- _Work task_: Provide the count of lines below where "bmesh" occurs, with no other output.

+ + + + +

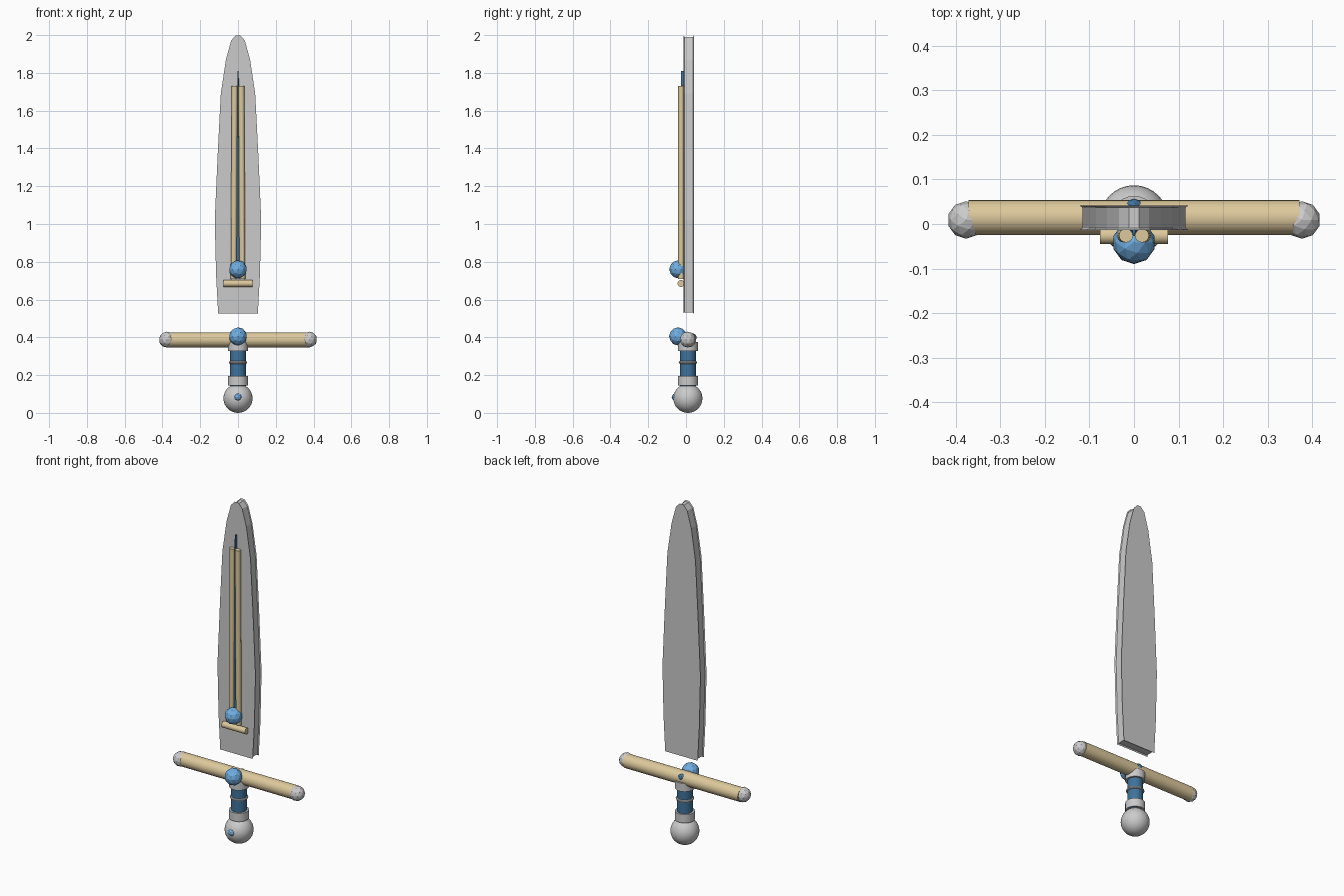
import bpy, bmesh, math
from mathutils import Vector

if "Cube" in bpy.data.objects:
    bpy.data.objects.remove(bpy.data.objects["Cube"])


def material(name, rgb):
    m = bpy.data.materials.new(name)
    m.diffuse_color = (*rgb, 1)
    m.use_nodes = True
    m.node_tree.nodes["Principled BSDF"].inputs["Base Color"].default_value = m.diffuse_color
    return m


GOLD = material("pale_gold", (0.72, 0.58, 0.33))
GEM = material("light_blue", (0.16, 0.42, 0.75))
BLUE = material("deep_blue", (0.05, 0.17, 0.33))


def finish(ob, name, mat=None, smooth=False):
    ob.name = name
    if mat:
        ob.data.materials.append(mat)
    if smooth:
        bpy.ops.object.shade_smooth_by_angle(angle=math.radians(35))
    return ob


def rod(name, a, b, r, mat=None, sides=20):
    a, b = Vector(a), Vector(b)
    d = b - a
    bpy.ops.mesh.primitive_cylinder_add(vertices=sides, radius=r, depth=d.length, location=(a + b) / 2,
                                        rotation=d.to_track_quat('Z', 'Y').to_euler())
    return finish(bpy.context.object, name, mat, True)


def ball(name, loc, r, mat=None):
    bpy.ops.mesh.primitive_ico_sphere_add(subdivisions=2, radius=r, location=loc)
    return finish(bpy.context.object, name, mat)


def loft(name, sections, mat=None):
    """Join closed loops of points, with caps on the first and last."""
    bm = bmesh.new()
    loops = [[bm.verts.new(p) for p in s] for s in sections]
    n = len(loops[0])
    for u, v in zip(loops, loops[1:]):
        for i in range(n):
            j = (i + 1) % n
            bm.faces.new((u[i], u[j], v[j], v[i]))
    bm.faces.new(loops[0])
    bm.faces.new(loops[-1])
    bmesh.ops.recalc_face_normals(bm, faces=bm.faces)
    me = bpy.data.meshes.new(name)
    bm.to_mesh(me)
    bm.free()
    ob = bpy.data.objects.new(name, me)
    bpy.context.collection.objects.link(ob)
    return finish(ob, name, mat)


Y = 0.01  # hilt axis

# Blade: leaf outline with a shallow groove along its edge
half = [(0.105, 0.525), (0.116, 0.73), (0.123, 1.02), (0.107, 1.38), (0.091, 1.69),
        (0.064, 1.87), (0.036, 1.972), (0.012, 1.998)]
outline = half + [(-x, z) for x, z in reversed(half)]


def blade_section(y, inset):
    return [(x * (1 - inset / 0.12), y, z + (inset if z < 0.6 else -inset if z > 1.9 else 0))
            for x, z in outline]


loft("blade", [blade_section(y, i) for y, i in
               ((-0.014, 0), (-0.009, 0.007), (0.037, 0.007), (0.042, 0))])

# Ornament on the blade front: two rods, blue spike, short crossbar, gem
for s, side in ((-1, "left"), (1, "right")):
    rod("blade_rod_" + side, (s * 0.023, -0.026, 0.71), (s * 0.018, -0.026, 1.73), 0.0155, GOLD, 16)
loft("blade_spike", [[(-w, -0.01, z), (w, -0.01, z), (w * 0.5, -0.027, z), (-w * 0.5, -0.027, z)]
                     for w, z in ((0.016, 0.74), (0.004, 1.81))], BLUE)
rod("blade_crossbar", (-0.076, -0.027, 0.685), (0.076, -0.027, 0.685), 0.018, GOLD)
ball("blade_gem", (0, -0.041, 0.76), 0.048, GEM)

# Crossguard with end knobs and gems
rod("crossguard", (-0.372, 0.0145, 0.387), (0.372, 0.0145, 0.387), 0.0395, GOLD, 24)
for s, side in ((-1, "left"), (1, "right")):
    ball("guard_knob_" + side, (s * 0.377, 0.009, 0.388), 0.042)
ball("guard_gem", (0, -0.042, 0.405), 0.048, GEM)
ball("guard_back_gem", (0, 0.036, 0.40), 0.021, BLUE)

# Grip, collars and ring
rod("grip", (0, Y, 0.14), (0, Y, 0.38), 0.042, BLUE, 24)
rod("upper_collar", (0, Y, 0.328), (0, Y, 0.376), 0.053, None, 24)
rod("lower_collar", (0, Y, 0.145), (0, Y, 0.194), 0.053, None, 24)
bpy.ops.mesh.primitive_torus_add(major_segments=24, minor_segments=8, major_radius=0.042,
                                 minor_radius=0.007, location=(0, Y, 0.267))
finish(bpy.context.object, "grip_ring", None, True)

# Pommel
bpy.ops.mesh.primitive_uv_sphere_add(segments=32, ring_count=16, radius=0.077, location=(0, Y, 0.077))
finish(bpy.context.object, "pommel", None, True)
ball("pommel_gem", (0, -0.055, 0.083), 0.021, GEM)
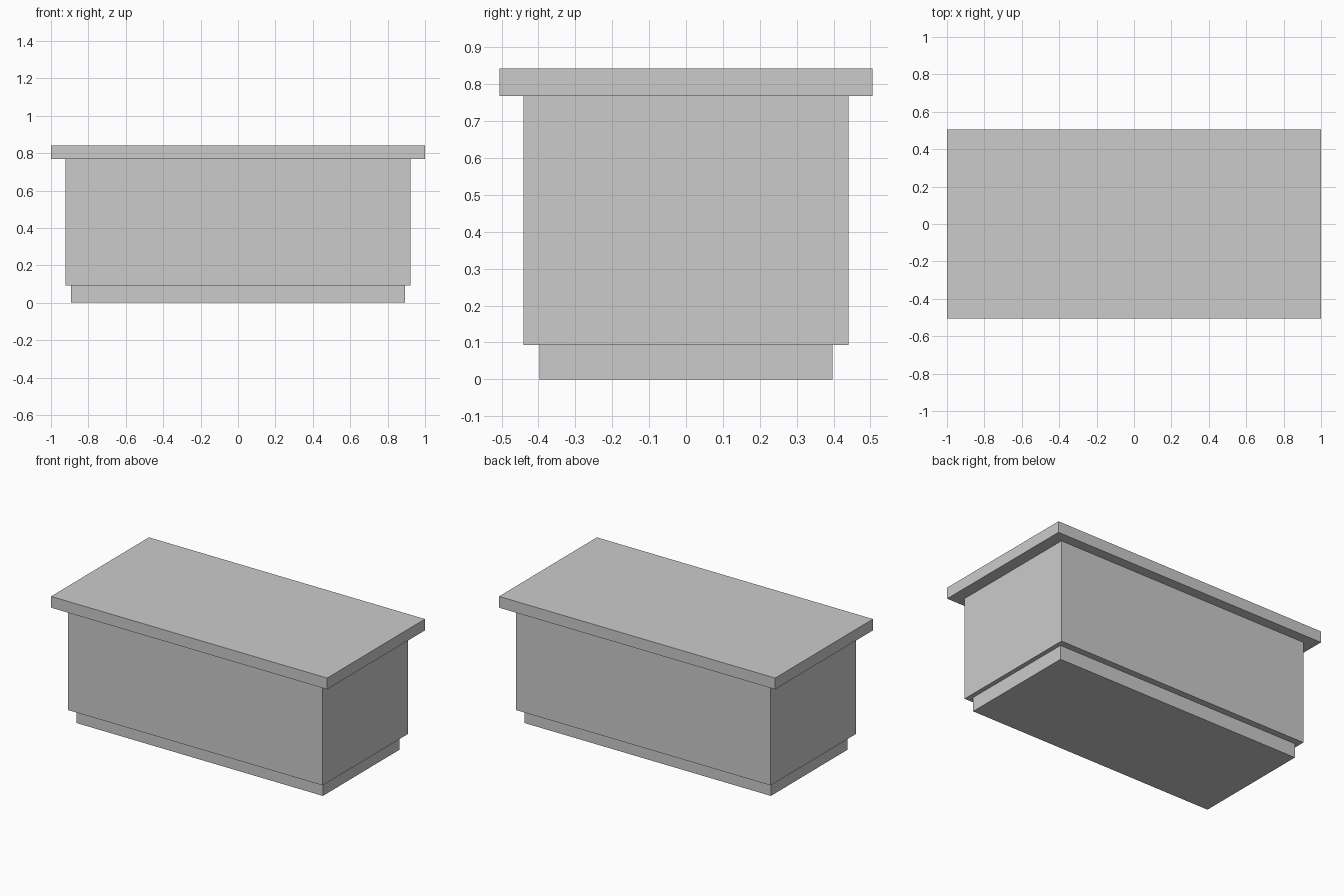
import bpy

if "Cube" in bpy.data.objects:
    bpy.data.objects.remove(bpy.data.objects["Cube"])


def box(name, width, depth, z0, z1):
    """Box centred on x and y, spanning z0 to z1."""
    bpy.ops.mesh.primitive_cube_add(size=1, location=(0, 0, (z0 + z1) / 2))
    ob = bpy.context.object
    ob.name = name
    ob.scale = (width, depth, z1 - z0)
    bpy.ops.object.transform_apply(location=False, rotation=False, scale=True)
    return ob


# Recessed plinth, main body and overhanging top
box("plinth", 1.786, 0.794, 0.0, 0.093)
box("cabinet_body", 1.844, 0.88, 0.093, 0.768)
box("countertop", 2.0, 1.012, 0.768, 0.842)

+ + + + +

- _Output of the task_: 3